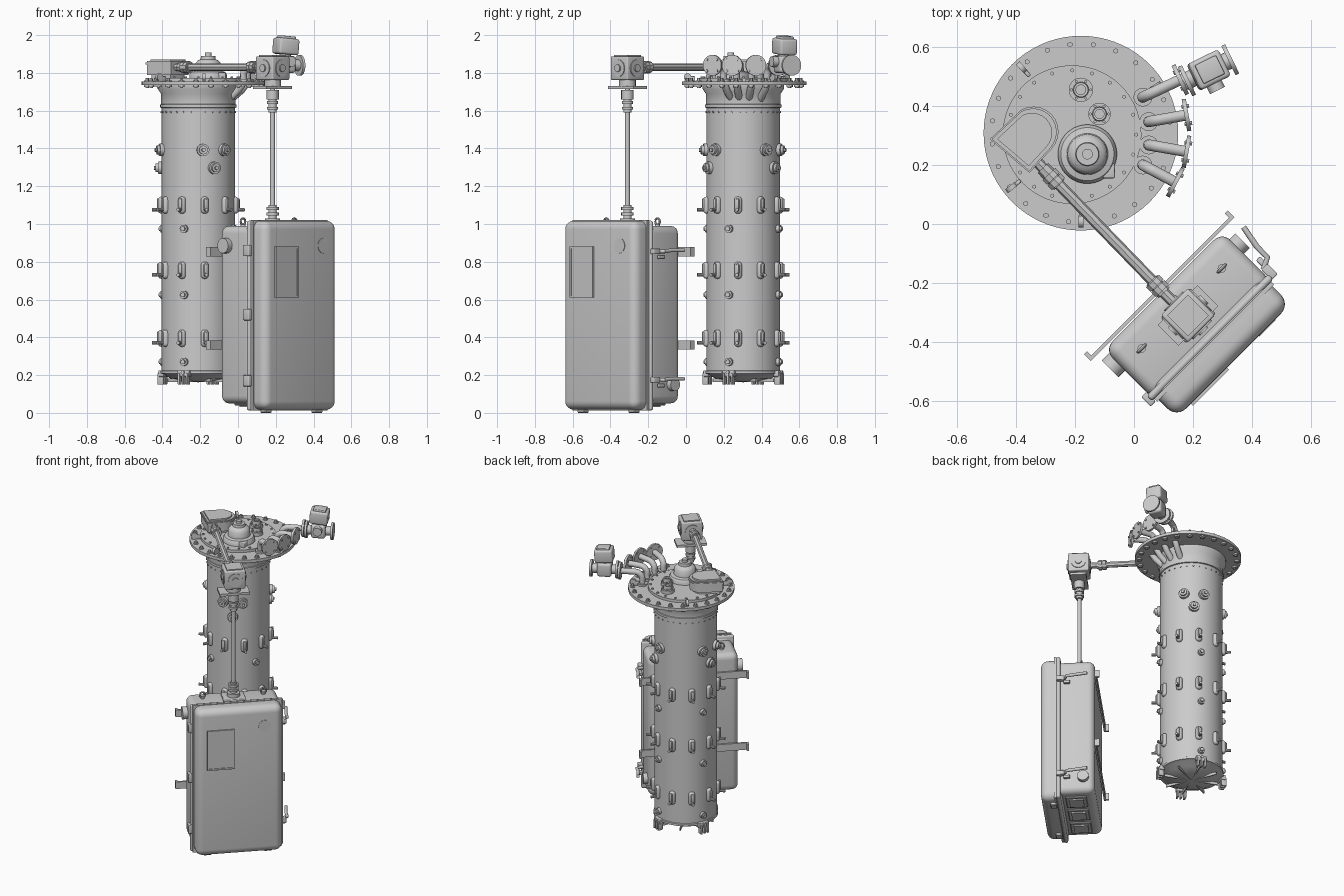
import bpy, bmesh
from math import radians, sin, cos, pi
from mathutils import Matrix, Vector

cube = bpy.data.objects.get("Cube")
if cube:
    bpy.data.objects.remove(cube)

grey = bpy.data.materials.new("plain_grey")
grey.use_nodes = True
grey.diffuse_color = (0.6, 0.6, 0.6, 1)
grey.node_tree.nodes["Principled BSDF"].inputs["Base Color"].default_value = (0.6, 0.6, 0.6, 1)

T = Matrix.Translation
AXIS = Vector((-0.21, 0.303, 0))      # tank axis
RIM = Vector((-0.18, 0.308, 0))       # flange axis
CAB = Matrix.Rotation(radians(45), 4, 'Z')  # cabinet frame, front is local -y


def finish(name, bm, angle=35):
    bmesh.ops.recalc_face_normals(bm, faces=bm.faces)
    for f in bm.faces:
        f.smooth = True
    for e in bm.edges:
        e.smooth = e.calc_face_angle(0) < radians(angle)
    me = bpy.data.meshes.new(name)
    bm.to_mesh(me)
    bm.free()
    me.materials.append(grey)
    bpy.context.scene.collection.objects.link(bpy.data.objects.new(name, me))


def box(bm, pos, size, frame=Matrix(), bevel=0, seg=3):
    vs = bmesh.ops.create_cube(bm, size=1, matrix=frame @ T(pos) @ Matrix.Diagonal((*size, 1)))["verts"]
    if bevel:
        edges = list({e for v in vs for e in v.link_edges})
        bmesh.ops.bevel(bm, geom=edges, offset=bevel, segments=seg, profile=0.5, affect='EDGES')


def cyl(bm, a, b, r, r2=None, n=16):
    a, b = Vector(a), Vector(b)
    d = b - a
    m = T((a + b) / 2) @ d.to_track_quat('Z', 'Y').to_matrix().to_4x4()
    bmesh.ops.create_cone(bm, cap_ends=True, segments=n, radius1=r, radius2=r if r2 is None else r2,
                          depth=d.length, matrix=m)


def lathe(bm, profile, centre, n=64):
    vs = [bm.verts.new((centre[0] + r, centre[1], z)) for r, z in profile]
    es = [bm.edges.new(p) for p in zip(vs, vs[1:])]
    bmesh.ops.spin(bm, geom=vs + es, cent=(centre[0], centre[1], 0), axis=(0, 0, 1), angle=2 * pi, steps=n)
    bmesh.ops.remove_doubles(bm, verts=bm.verts, dist=0.0002)


def tube(bm, pts, r, n=14):
    pts, rings = [Vector(p) for p in pts], []
    for i, p in enumerate(pts):
        d = pts[min(i + 1, len(pts) - 1)] - pts[max(i - 1, 0)]
        side = d.cross(Vector((0.03, 0.02, 1)).cross(d)).normalized()
        other = d.normalized().cross(side)
        rings.append([bm.verts.new(p + r * (side * cos(2 * pi * k / n) + other * sin(2 * pi * k / n)))
                      for k in range(n)])
    for a, b in zip(rings, rings[1:]):
        for k in range(n):
            bm.faces.new((a[k], a[k - 1], b[k - 1], b[k]))


def around(deg, centre=AXIS):
    """Frame on an axis whose local -y points outward at an angle from the front."""
    return T(centre) @ Matrix.Rotation(radians(deg), 4, 'Z')


def radial(bm, deg, z, r0, r1, rad, n=16, centre=AXIS):
    f = around(deg, centre)
    cyl(bm, f @ Vector((0, -r0, z)), f @ Vector((0, -r1, z)), rad, n=n)


# Tank shell with dished bottom and collar
bm = bmesh.new()
lathe(bm, [(0, .162), (.08, .167), (.15, .183), (.185, .205), (.2, .208), (.2, .222), (.195, .225), (.195, 1.615),
           (.202, 1.617), (.202, 1.632), (.198, 1.634), (.198, 1.69), (.215, 1.715), (.215, 1.74)], AXIS)
finish("tank_shell", bm)

# Flange, cover and their bolts
bm = bmesh.new()
lathe(bm, [(0, 1.735), (.33, 1.735), (.33, 1.755), (0, 1.755)], RIM, 72)
lathe(bm, [(0, 1.75), (.235, 1.75), (.235, 1.773), (0, 1.773)], AXIS, 72)
finish("top_flange", bm)
bm = bmesh.new()
for k in range(24):
    p = around(k * 15 + 7, RIM) @ Vector((0, -.303, 0))
    cyl(bm, p + Vector((0, 0, 1.725)), p + Vector((0, 0, 1.76)), .016)
    cyl(bm, p + Vector((0, 0, 1.72)), p + Vector((0, 0, 1.772)), .009, n=6)
for k in range(20):
    p = around(k * 18) @ Vector((0, -.218, 0))
    cyl(bm, p + Vector((0, 0, 1.76)), p + Vector((0, 0, 1.781)), .007, n=6)
for k in range(30):
    radial(bm, k * 12, 1.592, .19, .2, .005, 8)
finish("flange_bolts", bm)
bm = bmesh.new()
for deg in (0, 122, 222, 308):
    f = around(deg, RIM)
    box(bm, (0, -.285, 1.768), (.014, .05, .03), f, .004, 2)
    cyl(bm, f @ Vector((-.008, -.3, 1.778)), f @ Vector((.008, -.3, 1.778)), .02)
finish("flange_lugs", bm)

# Slot fittings in three rows
bm = bmesh.new()
for z in (1.1, .755, .395):
    for k in range(10):
        f = around(10 + 36 * k)
        box(bm, (0, -.19, z), (.04, .05, .09), f, .017)
        box(bm, (0, -.2, z + .006), (.018, .044, .06), f, .008, 2)
        radial(bm, 10 + 36 * k, z - .024, .2, .247, .009, 10)
finish("slot_fittings", bm)

# Round ports: small ones in rows, larger ones in threes
bm = bmesh.new()
for k in range(4):
    for z in (.975, .625, .27):
        radial(bm, 90 * k - 22, z, .18, .212, .021)
        radial(bm, 90 * k - 22, z, .2, .222, .012)
for k in range(3):
    for off, z in ((-18, 1.392), (18, 1.392), (0, 1.297)):
        a = 25 + 120 * k + off
        radial(bm, a, z, .18, .212, .033, 20)
        radial(bm, a, z, .2, .226, .023, 20)
        radial(bm, a, z, .2, .236, .011, 6)
finish("round_ports", bm)

# Bottom ribs and clamp feet
bm = bmesh.new()
for k in range(8):
    box(bm, (0, -.09, .172), (.007, .17, .018), around(45 * k - 22))
for k in range(4):
    f = around(90 * k - 22)
    box(bm, (0, -.2, .208), (.07, .03, .035), f, .005, 2)
    for s in (-1, 0, 1):
        box(bm, (s * .024, -.205, .18), (.012, .035, .06), f, .004, 2)
    radial(bm, 90 * k - 22, .215, .2, .225, .01, 8)
finish("bottom_clamps", bm)

# Domed housing and two small caps on the cover
bm = bmesh.new()
lathe(bm, [(.1, 1.765), (.1, 1.79), (.09, 1.805), (.07, 1.81), (.067, 1.85), (.055, 1.865), (.04, 1.872),
           (.038, 1.89), (.018, 1.89), (.018, 1.908), (0, 1.908)], (-.158, .237))
box(bm, (-.085, .18, 1.785), (.04, .05, .035), bevel=.005)
finish("dome_housing", bm)
bm = bmesh.new()
for x, y, r in ((-.18, .455, .041), (-.117, .373, .038)):
    lathe(bm, [(r, 1.765), (r, 1.795), (r * .65, 1.795), (r * .6, 1.82), (r * .4, 1.82), (r * .4, 1.81), (0, 1.81)],
          (x, y), 32)
    for k in range(6):
        cyl(bm, (x + r * .8 * cos(k * pi / 3), y + r * .8 * sin(k * pi / 3), 1.79),
            (x + r * .8 * cos(k * pi / 3), y + r * .8 * sin(k * pi / 3), 1.804), .005, n=6)
finish("cover_caps", bm)

# Elbow pipes with round end plates
bm = bmesh.new()
Z = Vector((0, 0, 1))
for x, y, deg, length in ((.03, .43, 25, .14), (.05, .347, 10, .13), (.05, .268, -10, .13), (.03, .2, -28, .125)):
    b = Vector((x, y, 0))
    d = Vector((cos(radians(deg)), sin(radians(deg)), 0))
    tube(bm, [b - d * .1 + Z * 1.65, b - d * .03 + Z * 1.71, b + Z * 1.75] +
         [b + d * .045 * (1 - cos(t * pi / 8)) + Z * (1.795 + .045 * sin(t * pi / 8)) for t in range(5)] +
         [b + d * length + Z * 1.84], .019)
    cyl(bm, b + Z * 1.75, b + Z * 1.768, .032)
    end = b + d * length + Z * 1.84
    cyl(bm, end - d * .007, end + d * .007, .055, n=32)
    for k in range(4):
        q = end + .042 * (Z * cos(k * pi / 2 + .8) + d.cross(Z) * sin(k * pi / 2 + .8))
        cyl(bm, q - d * .012, q + d * .014, .007, n=6)
finish("elbow_pipes", bm)

# Valve and its actuator on the first pipe
bm = bmesh.new()
f = T((.25, .52, 1.84)) @ Matrix.Rotation(radians(26), 4, 'Z')
cyl(bm, f @ Vector((-.09, 0, 0)), f @ Vector((.08, 0, 0)), .03)
for x in (-.078, .085):
    cyl(bm, f @ Vector((x - .007, 0, 0)), f @ Vector((x + .007, 0, 0)), .055, n=32)
box(bm, (0, 0, .005), (.09, .09, .09), f, .015)
cyl(bm, f @ Vector((0, 0, .03)), f @ Vector((0, 0, .07)), .03)
box(bm, (-.005, 0, .1), (.115, .1, .085), f @ Matrix.Rotation(radians(5), 4, 'Y'), .012)
box(bm, (-.005, 0, .142), (.08, .07, .026), f @ Matrix.Rotation(radians(5), 4, 'Y'), .005)
cyl(bm, f @ Vector((.0, -.075, .02)), f @ Vector((0, 0, .02)), .028)
finish("valve_actuator", bm)

# Lid drive head: wedge plate with a rounded end
bm = bmesh.new()
outline = [(-.482, .288), (-.38, .383)] + [(-.342 + .08 * cos(radians(a)), .312 + .08 * sin(radians(a)))
                                          for a in range(105, -50, -15)] + [(-.355, .18)]
for grow, z0, z1 in ((1, 1.79, 1.862), (1.06, 1.845, 1.855), (.85, 1.86, 1.872), (.8, 1.765, 1.8)):
    loops = [[bm.verts.new((-.365 + (x + .365) * grow, .29 + (y - .29) * grow, z)) for x, y in outline]
             for z in (z0, z1)]
    bm.faces.new(loops[0])
    bm.faces.new(loops[1])
    for i in range(len(outline)):
        bm.faces.new((loops[0][i - 1], loops[0][i], loops[1][i], loops[1][i - 1]))
finish("drive_head", bm)

# Drive shafts with couplings
bm = bmesh.new()
a, b = Vector((.13, -.262, 1.83)), Vector((-.33, .212, 1.83))
d = (b - a).normalized()
cyl(bm, a, b, .019, n=8)
for s in (.06, .085, .565, .59):
    cyl(bm, a + d * (s - .011), a + d * (s + .011), .032, n=10)
cyl(bm, a + d * .04, a + d * .1, .025, n=8)
cyl(bm, a + d * .55, a + d * .63, .025, n=8)
finish("horizontal_shaft", bm)
bm = bmesh.new()
S = Vector((.183, -.31, 0))
for z0, z1, r in ((1, 1.72, .013), (1.045, 1.06, .033), (1.075, 1.09, .033), (1.03, 1.1, .022), (1.0, 1.03, .04),
                  (1.605, 1.62, .03), (1.635, 1.65, .03), (1.59, 1.665, .022), (1.66, 1.71, .033), (1.72, 1.77, .045)):
    cyl(bm, S + Z * z0, S + Z * z1, r)
finish("vertical_shaft", bm)

# Bevel gearbox on its plate
bm = bmesh.new()
f = T(S) @ CAB
box(bm, (0, 0, 1.722), (.19, .1, .016), f)
box(bm, (0, 0, 1.825), (.13, .13, .125), f, .008)
box(bm, (0, 0, 1.89), (.1, .1, .008), f)
for k in range(4):
    g = f @ Matrix.Rotation(k * pi / 2, 4, 'Z')
    cyl(bm, g @ Vector((0, -.06, 1.825)), g @ Vector((0, -.07, 1.825)), .045, n=24)
    cyl(bm, g @ Vector((0, -.06, 1.825)), g @ Vector((0, -.078, 1.825)), .02, n=12)
finish("gearbox", bm)

# Cabinet body, sealing rim and door
bm = bmesh.new()
box(bm, (-.09, -.35, .52), (.566, .24, .94), CAB, .04, 5)
box(bm, (-.09, -.455, .515), (.585, .026, 1.005), CAB, .012)
finish("cabinet_body", bm)
bm = bmesh.new()
box(bm, (-.09, -.5, .517), (.545, .135, 1), CAB, .045, 6)
box(bm, (-.09, -.474, .517), (.56, .014, 1.008), CAB)
finish("cabinet_door", bm)

# Door window frame and round badge plate
bm = bmesh.new()
box(bm, (-.208, -.568, .745), (.17, .008, .265), CAB, .003, 1)
for s in (-1, 1):
    box(bm, (-.208 + s * .081, -.572, .745), (.01, .01, .27), CAB)
    box(bm, (-.208, -.572, .745 + s * .13), (.17, .01, .01), CAB)
cyl(bm, CAB @ Vector((.07, -.56, .885)), CAB @ Vector((.07, -.57, .885)), .04, n=32)
finish("door_window", bm)

# Hinges, side knobs and latch handles
bm = bmesh.new()
for z in (.86, .52, .17):
    box(bm, (-.385, -.455, z), (.025, .045, .06), CAB, .005)
cyl(bm, CAB @ Vector((-.36, -.29, .885)), CAB @ Vector((-.405, -.29, .885)), .04, n=24)
cyl(bm, CAB @ Vector((.18, -.3, .15)), CAB @ Vector((.22, -.3, .15)), .035, n=24)
for z in (.855, .175):
    box(bm, (.21, -.44, z), (.03, .05, .03), CAB, .005)
    tube(bm, [CAB @ Vector(p) for p in ((.2, -.42, z), (.24, -.4, z), (.24, -.35, z + .006), (.255, -.27, z + .006))], .01)
    box(bm, (.215, -.4, z - .03), (.02, .04, .02), CAB, .004)
finish("hinges_and_latches", bm)

# Wall rails, eye bolts, roof plate and underside panels
bm = bmesh.new()
for z in (.853, .36):
    box(bm, (-.0875, -.219, z), (.69, .012, .048), CAB)
    for x in (-.425, .25):
        box(bm, (x, -.208, z), (.014, .03, .048), CAB)
finish("wall_rails", bm)
bm = bmesh.new()
for x in (.104, -.28):
    ring = [CAB @ Vector((x + .017 * cos(t * pi / 6), -.317, 1.013 + .017 * sin(t * pi / 6))) for t in range(13)]
    tube(bm, ring, .006, 8)
    cyl(bm, CAB @ Vector((x, -.317, .98)), CAB @ Vector((x, -.317, .998)), .014)
box(bm, (-.09, -.35, .995), (.14, .12, .025), CAB, .005)
for k in range(3):
    box(bm, (-.25 + .16 * k, -.35, .046), (.13, .13, .012), CAB, .004, 1)
    box(bm, (-.25 + .16 * k, -.35, .038), (.09, .09, .012), CAB)
for x in (-.28, .1):
    box(bm, (x, -.49, .01), (.05, .04, .02), CAB, .004, 1)
finish("cabinet_fittings", bm)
■ ■ ■
WHAT YOU ARE ASKED TO DO →
Only the lines from the start of the records through the line containing "grey.diffuse_color = (0.6, 0.6, 0.6, 1)" should be repeated, word for word, with the pictures left out.

RESULT FOR THIS EXERCISE →
import bpy, bmesh
from math import radians, sin, cos, pi
from mathutils import Matrix, Vector

cube = bpy.data.objects.get("Cube")
if cube:
    bpy.data.objects.remove(cube)

grey = bpy.data.materials.new("plain_grey")
grey.use_nodes = True
grey.diffuse_color = (0.6, 0.6, 0.6, 1)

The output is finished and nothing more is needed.